The records must be duplicated exactly, with every picture left out.

INFORMATION GIVEN ->
=== Begin Enclosure ===

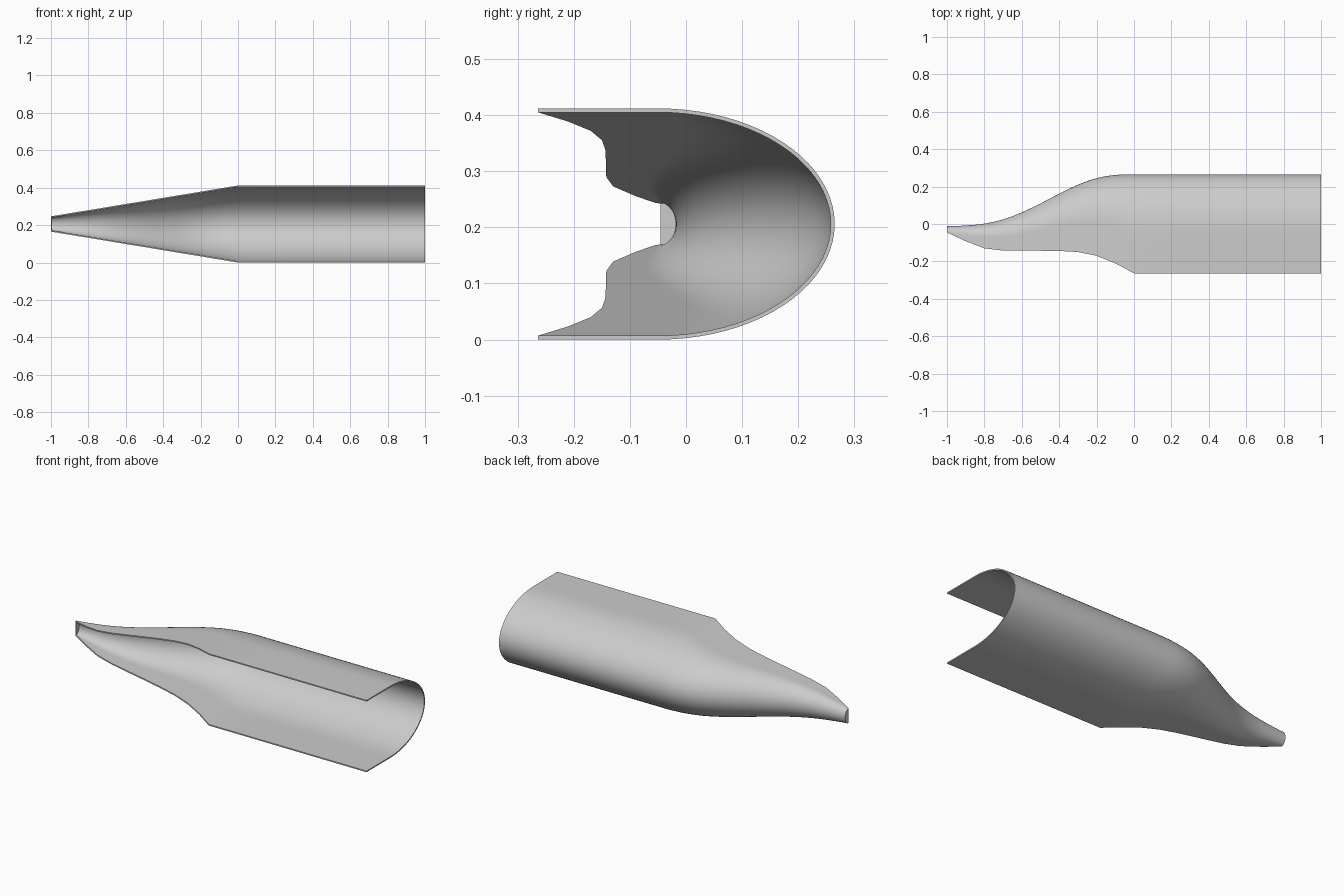
import bpy, bmesh, math

cube = bpy.data.objects.get("Cube")
if cube:
    bpy.data.objects.remove(cube, do_unlink=True)

HALF = 0.206       # half height of the straight trough
TIP = 0.041        # half height at the narrow end
WALL = 0.007
ARC_STEPS = 40
SUBSTEPS = 4

# Outline stations along the taper, evenly spaced from the tip to the trough
BACK = [-0.012, -0.008, 0.002, 0.025, 0.062, 0.11, 0.162, 0.21, 0.245, 0.262, 0.265]
FRONT = [-0.045, -0.092, -0.13, -0.142, -0.143, -0.143, -0.144, -0.15, -0.17, -0.21, -0.264]


def lerp(a, b, t):
    return a + (b - a) * t


def smooth_sample(values, i, t):
    """Cubic interpolation through evenly spaced values."""
    a, b = values[max(i - 1, 0)], values[i]
    c, d = values[i + 1], values[min(i + 2, len(values) - 1)]
    return b + t * ((c - a) + t * ((2 * a - 5 * b + 4 * c - d) + t * (3 * (b - c) + d - a))) / 2


def section(x, back, front):
    """U-shaped cross-section: straight lips joined by a half ellipse."""
    taper = min(x + 1, 1)
    half = lerp(TIP, HALF, taper)
    centre = max(back - half * lerp(0.8, 1.53, taper), front + 0.004)
    depth = back - centre
    points = [(x, lerp(front, centre, k / 3), HALF - half) for k in range(3)]
    for k in range(ARC_STEPS + 1):
        a = math.pi * (k / ARC_STEPS - 0.5)
        points.append((x, centre + depth * math.cos(a), HALF + half * math.sin(a)))
    points += [(x, lerp(centre, front, k / 3), HALF + half) for k in (1, 2, 3)]
    return points


# Cross-sections of the taper, then the straight trough
sections = []
for i in range(len(BACK) - 1):
    for s in range(SUBSTEPS):
        t = s / SUBSTEPS
        x = -1 + (i + t) / (len(BACK) - 1)
        sections.append(section(x, smooth_sample(BACK, i, t), lerp(FRONT[i], FRONT[i + 1], t)))
for x in (0, 0.25, 0.5, 0.75, 1):
    sections.append(section(x, BACK[-1], FRONT[-1]))

# Loft the outer skin and close the narrow end
bm = bmesh.new()
rings = [[bm.verts.new(p) for p in ring] for ring in sections]
for r, q in zip(rings, rings[1:]):
    for j in range(len(r) - 1):
        bm.faces.new((r[j], r[j + 1], q[j + 1], q[j]))
bm.faces.new(list(reversed(rings[0])))
mesh = bpy.data.meshes.new("tapered_trough")
bm.to_mesh(mesh)
bm.free()

shell = bpy.data.objects.new("tapered_trough", mesh)
bpy.context.collection.objects.link(shell)

# Plain grey finish
grey = bpy.data.materials.new("light_grey")
grey.use_nodes = True
colour = (0.6, 0.6, 0.6, 1)
grey.diffuse_color = colour
grey.node_tree.nodes["Principled BSDF"].inputs["Base Color"].default_value = colour
mesh.materials.append(grey)

# Thin wall, grown inwards
wall = shell.modifiers.new("wall", "SOLIDIFY")
wall.thickness = WALL
wall.offset = -1
bpy.ops.object.select_all(action="DESELECT")
shell.select_set(True)
bpy.context.view_layer.objects.active = shell
bpy.ops.object.modifier_apply(modifier=wall.name)
bpy.ops.object.shade_smooth_by_angle(angle=math.radians(30))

=== End Enclosure ===

SOLUTION TO THIS EXERCISE ->
import bpy, bmesh, math

cube = bpy.data.objects.get("Cube")
if cube:
    bpy.data.objects.remove(cube, do_unlink=True)

HALF = 0.206       # half height of the straight trough
TIP = 0.041        # half height at the narrow end
WALL = 0.007
ARC_STEPS = 40
SUBSTEPS = 4

# Outline stations along the taper, evenly spaced from the tip to the trough
BACK = [-0.012, -0.008, 0.002, 0.025, 0.062, 0.11, 0.162, 0.21, 0.245, 0.262, 0.265]
FRONT = [-0.045, -0.092, -0.13, -0.142, -0.143, -0.143, -0.144, -0.15, -0.17, -0.21, -0.264]


def lerp(a, b, t):
    return a + (b - a) * t


def smooth_sample(values, i, t):
    """Cubic interpolation through evenly spaced values."""
    a, b = values[max(i - 1, 0)], values[i]
    c, d = values[i + 1], values[min(i + 2, len(values) - 1)]
    return b + t * ((c - a) + t * ((2 * a - 5 * b + 4 * c - d) + t * (3 * (b - c) + d - a))) / 2


def section(x, back, front):
    """U-shaped cross-section: straight lips joined by a half ellipse."""
    taper = min(x + 1, 1)
    half = lerp(TIP, HALF, taper)
    centre = max(back - half * lerp(0.8, 1.53, taper), front + 0.004)
    depth = back - centre
    points = [(x, lerp(front, centre, k / 3), HALF - half) for k in range(3)]
    for k in range(ARC_STEPS + 1):
        a = math.pi * (k / ARC_STEPS - 0.5)
        points.append((x, centre + depth * math.cos(a), HALF + half * math.sin(a)))
    points += [(x, lerp(centre, front, k / 3), HALF + half) for k in (1, 2, 3)]
    return points


# Cross-sections of the taper, then the straight trough
sections = []
for i in range(len(BACK) - 1):
    for s in range(SUBSTEPS):
        t = s / SUBSTEPS
        x = -1 + (i + t) / (len(BACK) - 1)
        sections.append(section(x, smooth_sample(BACK, i, t), lerp(FRONT[i], FRONT[i + 1], t)))
for x in (0, 0.25, 0.5, 0.75, 1):
    sections.append(section(x, BACK[-1], FRONT[-1]))

# Loft the outer skin and close the narrow end
bm = bmesh.new()
rings = [[bm.verts.new(p) for p in ring] for ring in sections]
for r, q in zip(rings, rings[1:]):
    for j in range(len(r) - 1):
        bm.faces.new((r[j], r[j + 1], q[j + 1], q[j]))
bm.faces.new(list(reversed(rings[0])))
mesh = bpy.data.meshes.new("tapered_trough")
bm.to_mesh(mesh)
bm.free()

shell = bpy.data.objects.new("tapered_trough", mesh)
bpy.context.collection.objects.link(shell)

# Plain grey finish
grey = bpy.data.materials.new("light_grey")
grey.use_nodes = True
colour = (0.6, 0.6, 0.6, 1)
grey.diffuse_color = colour
grey.node_tree.nodes["Principled BSDF"].inputs["Base Color"].default_value = colour
mesh.materials.append(grey)

# Thin wall, grown inwards
wall = shell.modifiers.new("wall", "SOLIDIFY")
wall.thickness = WALL
wall.offset = -1
bpy.ops.object.select_all(action="DESELECT")
shell.select_set(True)
bpy.context.view_layer.objects.active = shell
bpy.ops.object.modifier_apply(modifier=wall.name)
bpy.ops.object.shade_smooth_by_angle(angle=math.radians(30))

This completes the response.